Richard Galliano: Sentimentale

If Richard Galliano is jazz’s greatest accordionist, that’s largely because the French squeezebox virtuoso has had minimal competition. But having the field to himself hasn’t stopped Galliano from casting an ever-wider net, vacuuming up genres over the decades from classical to French folk forms to Italian film music to, especially, Astor Piazzolla’s tangos. Sentimentale is Galliano’s purest jazz statement in some time, but it isn’t so much a repudiation of all that experimentalism and worldliness as a reminder of just how serious a jazzman he is.

Galliano has put together a particularly supportive cast, including the outstanding pianist Tamir Hendelman (who also arranged most of the recording) and the American guitarist Anthony Wilson, whose accompaniment is unobtrusive but substantial and whose solos run from sleek to skittish to courageous. Coming out of Galliano’s flute-like frolic, Wilson’s mimicking of a sitar tone on Coltrane’s “Naima” is so spot-on you’ll wish every cover of the tune went that route. The three-way accordion-piano-guitar conversation on Ellington’s “In a Sentimental Mood” is both graceful and cunning.

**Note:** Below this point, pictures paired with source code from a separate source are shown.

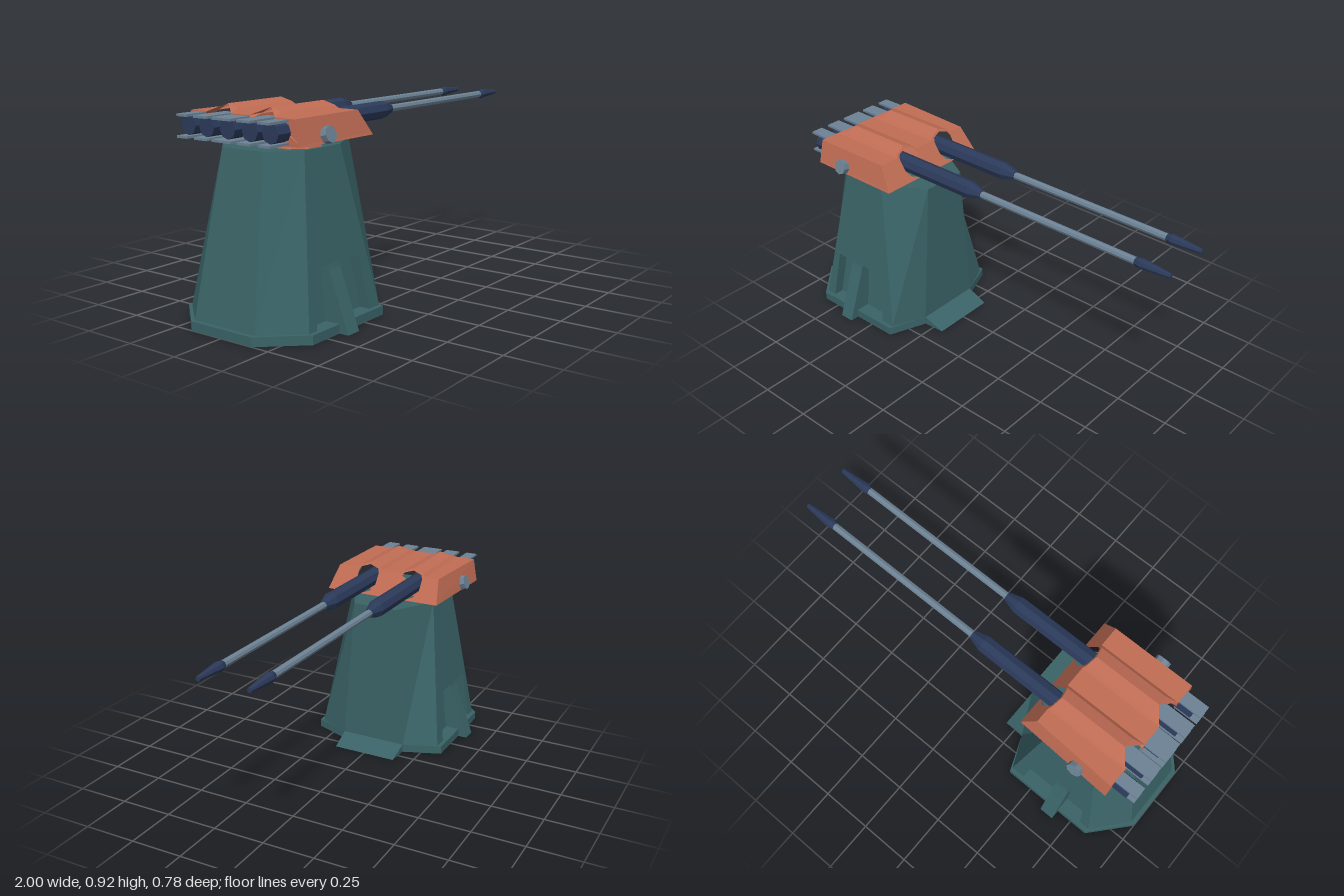
import * as THREE from 'three';

const mat = (name, color, side = THREE.FrontSide) => {
  const m = new THREE.MeshStandardMaterial({ color, flatShading: true, side });
  m.name = name;
  return m;
};

// Non-indexed geometry from four-cornered faces
function quads(list) {
  const pos = [];
  for (const [a, b, c, d] of list) pos.push(...a, ...b, ...c, ...a, ...c, ...d);
  const g = new THREE.BufferGeometry();
  g.setAttribute('position', new THREE.Float32BufferAttribute(pos, 3));
  g.computeVertexNormals();
  return g;
}

// Extrudes a [z, y] outline along x
function extrudeX(outline, x0, x1, holes = []) {
  const toPts = (pts) => pts.map(([z, y]) => new THREE.Vector2(-z, y));
  const shape = new THREE.Shape(toPts(outline));
  for (const h of holes) shape.holes.push(new THREE.Path(toPts(h)));
  const g = new THREE.ExtrudeGeometry(shape, { depth: x1 - x0, bevelEnabled: false });
  return g.rotateY(Math.PI / 2).translate(x0, 0, 0);
}

// Eight-sided rod along x from [x, radius] pairs
function rod(profile, y, z) {
  const g = new THREE.LatheGeometry(profile.map(([x, r]) => new THREE.Vector2(r, x)), 8);
  return g.rotateZ(-Math.PI / 2).translate(0, y, z);
}

// Eight-cornered plan, counterclockwise from above, as [x, z]
const plan = (front, x2, x1, back, zf, zs) => [
  [front, zf], [front, -zf], [x2, -zs], [x1, -zs],
  [back, -zf], [back, zf], [x1, zs], [x2, zs],
];

export function createModel() {
  const teal = mat('tealArmor', 0x3a6367, THREE.DoubleSide);
  const orange = mat('orangeArmor', 0xc06c54);
  const navy = mat('navyMetal', 0x2b3a5a);
  const steel = mat('greySteel', 0x6c8294);

  const model = new THREE.Group();
  const add = (name, geometry, material, parent = model) => {
    const m = new THREE.Mesh(geometry, material);
    m.name = name;
    parent.add(m);
    return m;
  };

  // Base ring
  const v2 = ([x, z]) => new THREE.Vector2(x, -z);
  const ring = new THREE.Shape(plan(-0.3, -0.37, -0.84, -1, 0.165, 0.345).map(v2));
  ring.holes.push(new THREE.Path(plan(-0.33, -0.4, -0.82, -0.95, 0.15, 0.295).map(v2)));
  add('baseRing', new THREE.ExtrudeGeometry(ring, { depth: 0.04, bevelEnabled: false })
    .rotateX(-Math.PI / 2), teal);

  // Entry ramp
  add('ramp', quads([
    [[-0.3, 0.04, 0.165], [-0.195, 0, 0.16], [-0.195, 0, -0.16], [-0.3, 0.04, -0.165]],
    [[-0.3, 0, 0.165], [-0.195, 0, 0.16], [-0.195, 0, 0.16], [-0.3, 0.04, 0.165]],
    [[-0.3, 0, -0.165], [-0.3, 0.04, -0.165], [-0.195, 0, -0.16], [-0.195, 0, -0.16]],
  ]), teal);

  // Hollow tower: front, back and corner walls, and the roof
  const y0 = 0.04, y1 = 0.745;
  const low = plan(-0.3, -0.37, -0.84, -0.98, 0.165, 0.325).map(([x, z]) => [x, y0, z]);
  const top = plan(-0.3, -0.5, -0.73, -0.85, 0.11, 0.22).map(([x, z]) => [x, y1, z]);
  const walls = [];
  for (let i = 0; i < 8; i++) {
    const j = (i + 1) % 8;
    if (i !== 2 && i !== 6) walls.push([low[i], low[j], top[j], top[i]]);
  }
  walls.push([top[0], top[1], top[2], top[7]], [top[7], top[2], top[3], top[6]],
    [top[6], top[3], top[4], top[5]]);
  add('towerWalls', quads(walls), teal);

  // Side walls, each with a niche and a buttress
  const wallZ = (y) => 0.325 - 0.105 * (y - y0) / (y1 - y0);
  const niche = [[-0.79, y0], [-0.765, 0.28], [-0.47, 0.28], [-0.44, y0]];
  const panel = new THREE.ShapeGeometry(new THREE.Shape(
    [[-0.84, y0], ...niche, [-0.37, y0], [-0.5, y1], [-0.73, y1]]
      .map(([x, y]) => new THREE.Vector2(x, y))));
  const pp = panel.attributes.position;
  for (let i = 0; i < pp.count; i++) pp.setZ(i, wallZ(pp.getY(i)));
  const outer = niche.map(([x, y]) => [x, y, wallZ(y)]);
  const inner = niche.map(([x, y]) => [x, y, wallZ(y) - 0.05]);
  const nicheFaces = [[inner[3], inner[2], inner[1], inner[0]]];
  for (let i = 0; i < 4; i++) {
    const j = (i + 1) % 4;
    nicheFaces.push([outer[i], inner[i], inner[j], outer[j]]);
  }
  const nicheGeo = quads(nicheFaces);
  const buttress = extrudeX([[0.25, 0.28], [0.289, 0.28], [0.294, 0.26], [0.39, 0],
    [0.3, 0], [0.265, 0.06]], -0.672, -0.6);
  for (const [side, s] of [['left', 1], ['right', -1]]) {
    const g = new THREE.Group();
    g.name = side + 'TowerSide';
    g.scale.z = s;
    add('sideWall', panel, teal, g);
    add('niche', nicheGeo, teal, g);
    add('buttress', buttress, teal, g);
    model.add(g);
  }

  // Turret housing with two arched barrel tunnels
  const gunZ = [0.1, -0.132], axisY = 0.834;
  const arch = [[0.067, 0.883], [0.052, 0.897], [0, 0.915], [-0.052, 0.897], [-0.067, 0.883]];
  const tunnel = [[0.054, 0.872], [0.045, 0.89], [0, 0.904], [-0.045, 0.89], [-0.054, 0.872],
    [-0.052, 0.82], [-0.03, 0.793], [0, 0.781], [0.03, 0.793], [0.052, 0.82]];
  const shift = (pts, dz) => pts.map(([z, y]) => [z + dz, y]);
  const housing = extrudeX(
    [[0.293, 0.775], [0.29, 0.785], [0.265, 0.883], ...shift(arch, gunZ[0]),
      ...shift(arch, gunZ[1]), [-0.268, 0.883], [-0.29, 0.775]],
    0, 1, gunZ.map((z) => shift(tunnel, z)));
  const hp = housing.attributes.position;
  for (let i = 0; i < hp.count; i++) {
    const y = hp.getY(i), z = hp.getZ(i);
    const back = hp.getX(i) < 0.5;
    // Sloped nose, arches set forward of the tail, slight flare at the right rear
    hp.setX(i, back ? (y > 0.884 ? -0.785 : -0.84) : -0.37 - (y - 0.775) * 0.64);
    if (back && z < -0.25) hp.setZ(i, z - 0.022);
  }
  housing.computeVertexNormals();
  add('turretHousing', housing, orange);

  // Guns and their turntables
  gunZ.forEach((z, i) => {
    const gun = new THREE.Group();
    gun.name = i ? 'rightGun' : 'leftGun';
    add('turntable', new THREE.CylinderGeometry(0.1, 0.112, 0.034, 8)
      .rotateY(Math.PI / 8).translate(-0.64, 0.761, z), orange, gun);
    add('barrelSleeve', rod([[-0.85, 0], [-0.85, 0.041], [-0.04, 0.041], [0.025, 0.021],
      [0.025, 0]], axisY, z), navy, gun);
    add('barrel', rod([[0.02, 0.017], [0.85, 0.017]], axisY, z), steel, gun);
    add('muzzle', rod([[0.835, 0], [0.835, 0.017], [0.86, 0.024], [1, 0.011], [1, 0]],
      axisY, z), navy, gun);
    model.add(gun);
  });

  // Rear canisters with a clip above and below each
  for (const [z, w, x1] of [[0.205, 0.06, -0.83], [0.1, 0.07, -0.77], [-0.018, 0.1, -0.83],
    [-0.132, 0.07, -0.77], [-0.235, 0.055, -0.83]]) {
    add('rearCanister', rod([[-0.912, 0], [-0.912, 0.042], [-0.8, 0.042], [-0.8, 0]],
      axisY - 0.003, z), navy);
    for (const [y, end] of [[0.874, x1], [0.786, -0.83]]) {
      add('rearClip', new THREE.BoxGeometry(end + 0.95, 0.01, w)
        .translate((end - 0.95) / 2, y, z), steel);
    }
  }

  // Pivot knobs on the sloped turret sides
  for (const [name, s, z] of [['leftKnob', 1, 0.296], ['rightKnob', -1, -0.304]]) {
    const knob = add(name, new THREE.CylinderGeometry(0.035, 0.035, 0.034, 8), steel);
    knob.rotation.x = s * (Math.PI / 2 - 0.27);
    knob.position.set(-0.675, 0.808, z);
  }
  return model;
}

When he leads, Galliano is a consistently joyous listen. Ivan Lins’ “The Island” is taken at a mostly lazy pace through its first half, the accordionist biding his time, enjoying the company. When he and Wilson begin to goose one another midway through, you barely notice the acceleration until drummer Mauricio Zottarelli lets out a big gasp of a roll. Only two Galliano originals break up a program that also includes music by Chick Corea, Horace Silver and Dave Grusin/Lee Ritenour. “Ballade Pour Marion,” a song Galliano’s recorded before, illustrates his ceaseless inventiveness, improvisational acumen and collaborative skills while “Lili,” the closer, written for his granddaughter, manages to squeeze an orchestra’s worth of lushness out of nothing more than accordion and guitar.